What you return must be the exact lines of the material below, from the first through the one that has "# collapse degenerate faces on the axis", with no pictures and, please, nothing else.

━━━━━━━━

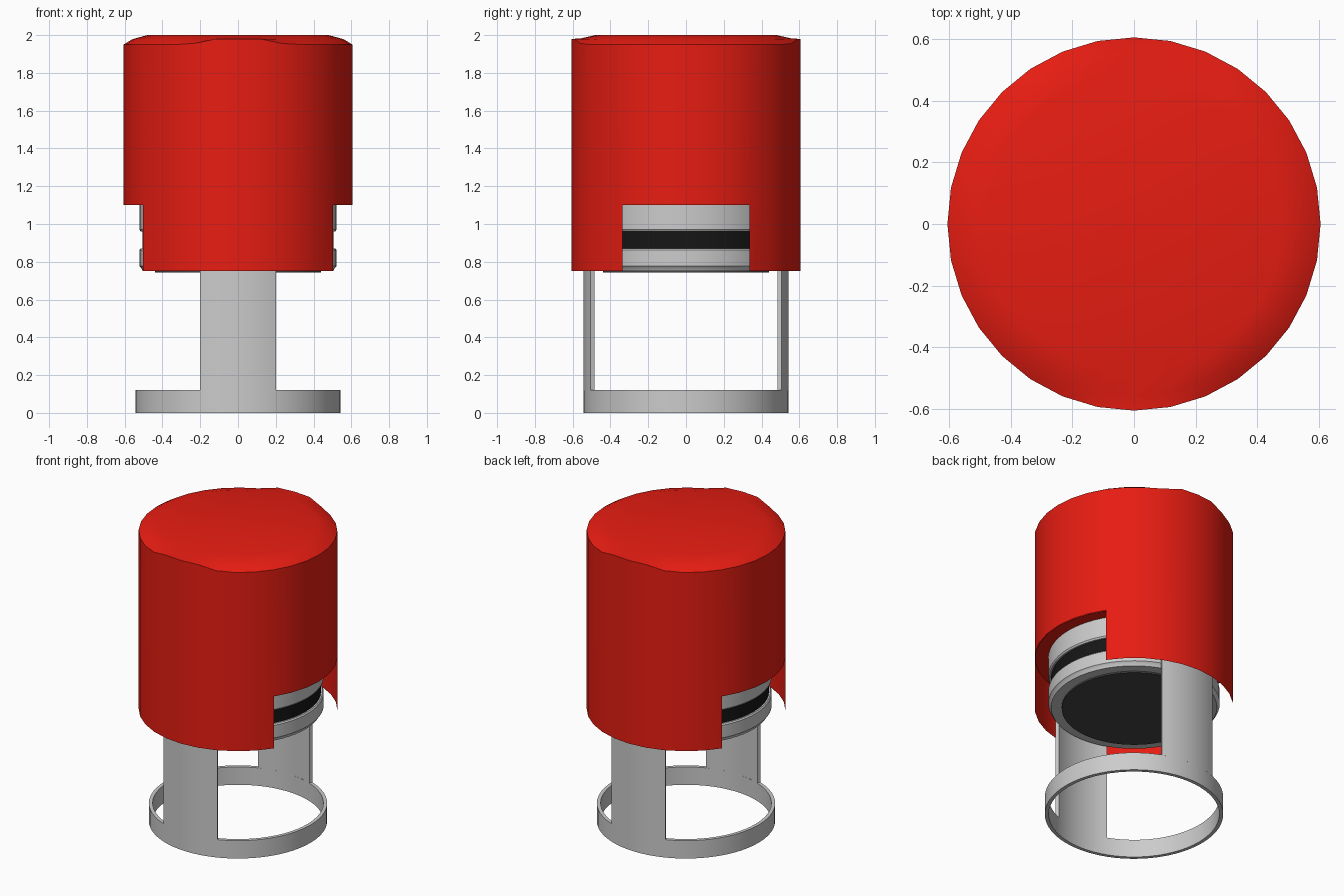
import bpy, bmesh
from math import sin, cos, pi, radians, asin

if "Cube" in bpy.data.objects:
    bpy.data.objects.remove(bpy.data.objects["Cube"])


def material(name, rgb):
    m = bpy.data.materials.new(name)
    m.diffuse_color = (*rgb, 1)
    m.use_nodes = True
    m.node_tree.nodes["Principled BSDF"].inputs["Base Color"].default_value = m.diffuse_color
    return m


RED = material("red", (0.8, 0.012, 0.006))
BLACK = material("black", (0.008, 0.008, 0.008))
RUBBER = material("rubber", (0.06, 0.06, 0.06))


def finish(name, bm, mat=None, angle=30):
    bmesh.ops.remove_doubles(bm, verts=bm.verts, dist=1e-5)
    me = bpy.data.meshes.new(name)
    bm.to_mesh(me)
    bm.free()
    ob = bpy.data.objects.new(name, me)
    bpy.context.collection.objects.link(ob)
    if mat:
        me.materials.append(mat)
    bpy.ops.object.select_all(action='DESELECT')
    ob.select_set(True)
    bpy.context.view_layer.objects.active = ob
    bpy.ops.object.shade_smooth_by_angle(angle=radians(angle))
    return ob


def sweep(bm, profile, a0, a1, n, caps=False):
    """Turn an (r, z) profile about z from angle a0 to a1."""
    cols = [[bm.verts.new((r * cos(a), r * sin(a), z)) for r, z in profile]
            for a in (a0 + (a1 - a0) * i / n for i in range(n + 1))]
    for c, d in zip(cols, cols[1:]):
        for j in range(len(profile) - 1):
            bm.faces.new((c[j], d[j], d[j + 1], c[j + 1]))
    if caps:
        bm.faces.new(cols[0][:-1])
        bm.faces.new(cols[-1][-2::-1])


def lathe(name, profile, mat=None, n=64):
    bm = bmesh.new()
    sweep(bm, profile, 0, 2 * pi, n)
    # collapse degenerate faces on the axis
    bmesh.ops.dissolve_degenerate(bm, dist=1e-5, edges=bm.edges)
    return finish(name, bm, mat)


# Cap: 32-sided thin shell, notched at both sides, top rim lifted front and back
N, R = 32, 0.605
bm = bmesh.new()


def ring(radius, height):
    return [bm.verts.new((radius * cos(2 * pi * i / N), radius * sin(2 * pi * i / N), height(i)))
            for i in range(N)]


def lift(i):
    """1 near the front and back of the rim, 0 at the sides."""
    d = min(abs(i - 8), abs(i - 24))
    return 1 if d <= 1 else 0.2 if d == 2 else 0


rings = [ring(R, lambda i: 0.75), ring(R, lambda i: 1.1),
         ring(R, lambda i: 1.95 + 0.03 * lift(i)),
         ring(0.56, lambda i: 1.978 + 0.004 * lift(i)),
         ring(0.48, lambda i: 2.0)]
for k, (lo, hi) in enumerate(zip(rings, rings[1:])):
    for i in range(N):
        j = (i + 1) % N
        notch = i < 3 or i >= 29 or 13 <= i < 19
        if k == 0 and notch:
            continue
        bm.faces.new((lo[i], lo[j], hi[j], hi[i]))
bm.faces.new(rings[-1])
finish("cap", bm, RED, 40)

# Ledge inside the cap, seen above the notches
lathe("cap_ledge", [(0.51, 1.098), (R - 0.002, 1.098)], RED, 32)

# Inner body: upper and lower collars with a black band between them
lathe("upper_collar", [(0.49, 0.96), (0.515, 0.96), (0.522, 0.97), (0.522, 1.1)])
lathe("ink_band", [(0.505, 0.87), (0.505, 0.97)], BLACK)
lathe("lower_collar", [(0.49, 0.87), (0.515, 0.87), (0.522, 0.862), (0.522, 0.778),
                       (0.512, 0.768), (0.505, 0.752), (0.43, 0.752)])

# Stamp plate
lathe("stamp_plate", [(0.44, 0.765), (0.44, 0.742), (0.0, 0.742)], RUBBER)

# Base ring
RO, RI = 0.543, 0.52
lathe("base_ring", [(RI, 0), (RO, 0), (RO, 0.12), (RI, 0.12), (RI, 0)])

# Legs: curved straps front and back
half = asin(0.2 / RO)
for name, mid in (("front_leg", -pi / 2), ("back_leg", pi / 2)):
    bm = bmesh.new()
    sweep(bm, [(RI, 0.118), (RO, 0.118), (RO, 1.09), (RI, 1.09), (RI, 0.118)],
          mid - half, mid + half, 10, caps=True)
    bmesh.ops.remove_doubles(bm, verts=bm.verts, dist=1e-5)
    bmesh.ops.recalc_face_normals(bm, faces=bm.faces)
    finish(name, bm)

━━━━━━━━

- **TASK ANSWER**
import bpy, bmesh
from math import sin, cos, pi, radians, asin

if "Cube" in bpy.data.objects:
    bpy.data.objects.remove(bpy.data.objects["Cube"])


def material(name, rgb):
    m = bpy.data.materials.new(name)
    m.diffuse_color = (*rgb, 1)
    m.use_nodes = True
    m.node_tree.nodes["Principled BSDF"].inputs["Base Color"].default_value = m.diffuse_color
    return m


RED = material("red", (0.8, 0.012, 0.006))
BLACK = material("black", (0.008, 0.008, 0.008))
RUBBER = material("rubber", (0.06, 0.06, 0.06))


def finish(name, bm, mat=None, angle=30):
    bmesh.ops.remove_doubles(bm, verts=bm.verts, dist=1e-5)
    me = bpy.data.meshes.new(name)
    bm.to_mesh(me)
    bm.free()
    ob = bpy.data.objects.new(name, me)
    bpy.context.collection.objects.link(ob)
    if mat:
        me.materials.append(mat)
    bpy.ops.object.select_all(action='DESELECT')
    ob.select_set(True)
    bpy.context.view_layer.objects.active = ob
    bpy.ops.object.shade_smooth_by_angle(angle=radians(angle))
    return ob


def sweep(bm, profile, a0, a1, n, caps=False):
    """Turn an (r, z) profile about z from angle a0 to a1."""
    cols = [[bm.verts.new((r * cos(a), r * sin(a), z)) for r, z in profile]
            for a in (a0 + (a1 - a0) * i / n for i in range(n + 1))]
    for c, d in zip(cols, cols[1:]):
        for j in range(len(profile) - 1):
            bm.faces.new((c[j], d[j], d[j + 1], c[j + 1]))
    if caps:
        bm.faces.new(cols[0][:-1])
        bm.faces.new(cols[-1][-2::-1])


def lathe(name, profile, mat=None, n=64):
    bm = bmesh.new()
    sweep(bm, profile, 0, 2 * pi, n)
    # collapse degenerate faces on the axis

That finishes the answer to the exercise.